Make and model: Topeak Power Lever X
Size tested: n/a
Tell us what the product is for and who it's aimed at. What do the manufacturers say about it? How does that compare to your own feelings about it?
Topeak says, "Modular master link pliers separate to form tire levers.
"An ingenious master link tire lever tool! Two levers connect to form heavy-duty pliers for removing or installing all types of chain master links. An integrated chain hook keeps chain from separating while removing or installing master links. One complete master link stores within a compartment. Tool separates for use as two tire levers for quick flat repairs and also features a Presta core tool for removing valve cores."
It's a quick-link tool that does its job well.
Tell us some more about the technical aspects of the product?
TOOLS: Master link pliers, tire levers and stainless steel wire chain hook
TOOL MATERIAL: Hardened steel / Engineering grade polymer
ADDED FEATURES: PCT (Presta Core Tool), Chain hook / master link storage compartments
SIZE: 15.3 x 3.4 x 2.5 cm / 6in x 1.3in x 1in
The handles aren't the most comfortable I've used.
Tell us how the product performed overall when used for its designed purpose
It does the job its designed for, and it does it well.
Tell us what you particularly liked about the product
They make removing quick links really easy, even stubborn ones.
Tell us what you particularly disliked about the product
Tyre levers can dig in uncomfortably.
How does the price compare to that of similar products in the market, including ones recently tested on road.cc?
You can pick up a set of workshop quick-link pliers for around £8, so with the extra features here I'd say it's competitive. It certainly is against the alloy Wolf Tooth and Lezyne offerings mentioned in the review.
Did you enjoy using the product? Yes
Would you consider buying the product? Yes
Would you recommend the product to a friend? Yes
Use this box to explain your overall score
This is a quality tool which makes removing and refitting quick links a breeze.
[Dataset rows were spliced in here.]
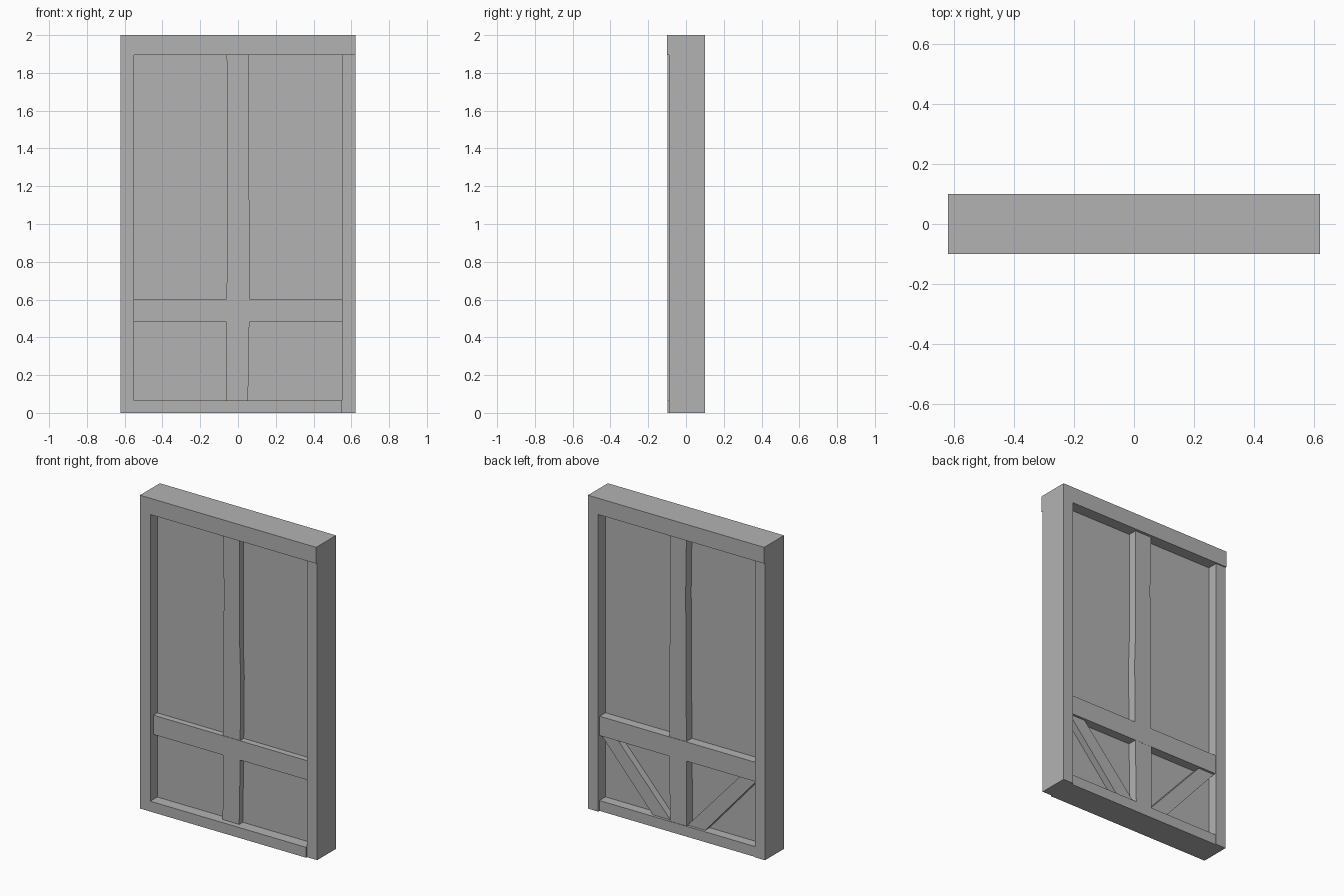
import bpy
import bmesh

cube = bpy.data.objects.get("Cube")
if cube:
    bpy.data.objects.remove(cube, do_unlink=True)

# One flat grey for the whole panel
grey = bpy.data.materials.new("plain_grey")
grey.use_nodes = True
colour = (0.448, 0.448, 0.448, 1)
grey.diffuse_color = colour
grey.node_tree.nodes["Principled BSDF"].inputs["Base Color"].default_value = colour


def board(name, outline, front, back):
    """Extrude an (x, z) outline from the front y to the back y."""
    bm = bmesh.new()
    face = bm.faces.new([bm.verts.new((x, front, z)) for x, z in outline])
    grown = bmesh.ops.extrude_face_region(bm, geom=[face])["geom"]
    moved = [v for v in grown if isinstance(v, bmesh.types.BMVert)]
    bmesh.ops.translate(bm, verts=moved, vec=(0, back - front, 0))
    bmesh.ops.recalc_face_normals(bm, faces=bm.faces)
    mesh = bpy.data.meshes.new(name)
    bm.to_mesh(mesh)
    bm.free()
    mesh.materials.append(grey)
    obj = bpy.data.objects.new(name, mesh)
    bpy.context.collection.objects.link(obj)
    return obj


def rect(x0, x1, z0, z1):
    return [(x0, z0), (x1, z0), (x1, z1), (x0, z1)]


WIDE, INNER = 0.622, 0.55
HEAD, RAIL_TOP, RAIL_LOW, SILL = 1.896, 0.603, 0.48, 0.066

# Outer frame, with the two posts slightly offset in depth
board("header", rect(-WIDE, WIDE, HEAD, 2), -0.1, 0.1)
board("right_post", rect(-WIDE, -INNER, 0, HEAD), -0.099, 0.092)
board("left_post", rect(INNER, WIDE, 0, HEAD), -0.09, 0.1)
board("bottom_rail", rect(-INNER, INNER, 0, SILL), -0.099, 0.087)

# Thin infill panel and the middle rail
board("panel", rect(-INNER, INNER, SILL, HEAD), -0.028, 0.026)
board("middle_rail", rect(-INNER, INNER, RAIL_LOW, RAIL_TOP), -0.067, 0.085)

# Centre stiles, slightly crooked
board("upper_stile", [(-0.06, RAIL_TOP), (0.06, RAIL_TOP), (0.064, 1),
                      (0.057, 1.2), (0.057, HEAD), (-0.06, HEAD),
                      (-0.055, 1.55)], -0.064, 0.082)
board("lower_stile", [(-0.063, SILL), (0.053, SILL),
                      (0.06, RAIL_LOW), (-0.062, RAIL_LOW)], -0.064, 0.084)

# Diagonal braces on the back
for side, name in ((1, "left_brace"), (-1, "right_brace")):
    corners = [(INNER, RAIL_LOW), (0.435, RAIL_LOW), (0.06, SILL), (0.185, SILL)]
    board(name, [(side * x, z) for x, z in corners], 0.02, 0.07)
For the money you are getting decent materials and it's easy to use – but as tyre levers they're not the most comfortable things.
About the tester
I usually ride: This month's test bike My best bike is: B'Twin Ultra CF draped in the latest bling test components
I've been riding for: Over 20 years I ride: Every day I would class myself as: Expert
I regularly do the following types of riding: time trialling, commuting, club rides, sportives, fixed/singlespeed,
As part of the tech team here at F-At Digital, senior product reviewer Stu spends the majority of his time writing in-depth reviews for road.cc, off-road.cc and ebiketips using the knowledge gained from testing over 1,500 pieces of kit (plus 100's of bikes) since starting out as a freelancer back in 2009. After first throwing his leg over a race bike back in 2000, Stu's ridden more than 170,000 miles on road, time-trial, track, and gravel bikes, and while he's put his racing days behind him, he still likes to smash the pedals rather than take things easy. With a background in design and engineering, he has an obsession with how things are developed and manufactured, has a borderline fetish for handbuilt metal frames and finds a rim braked road bike very aesthetically pleasing!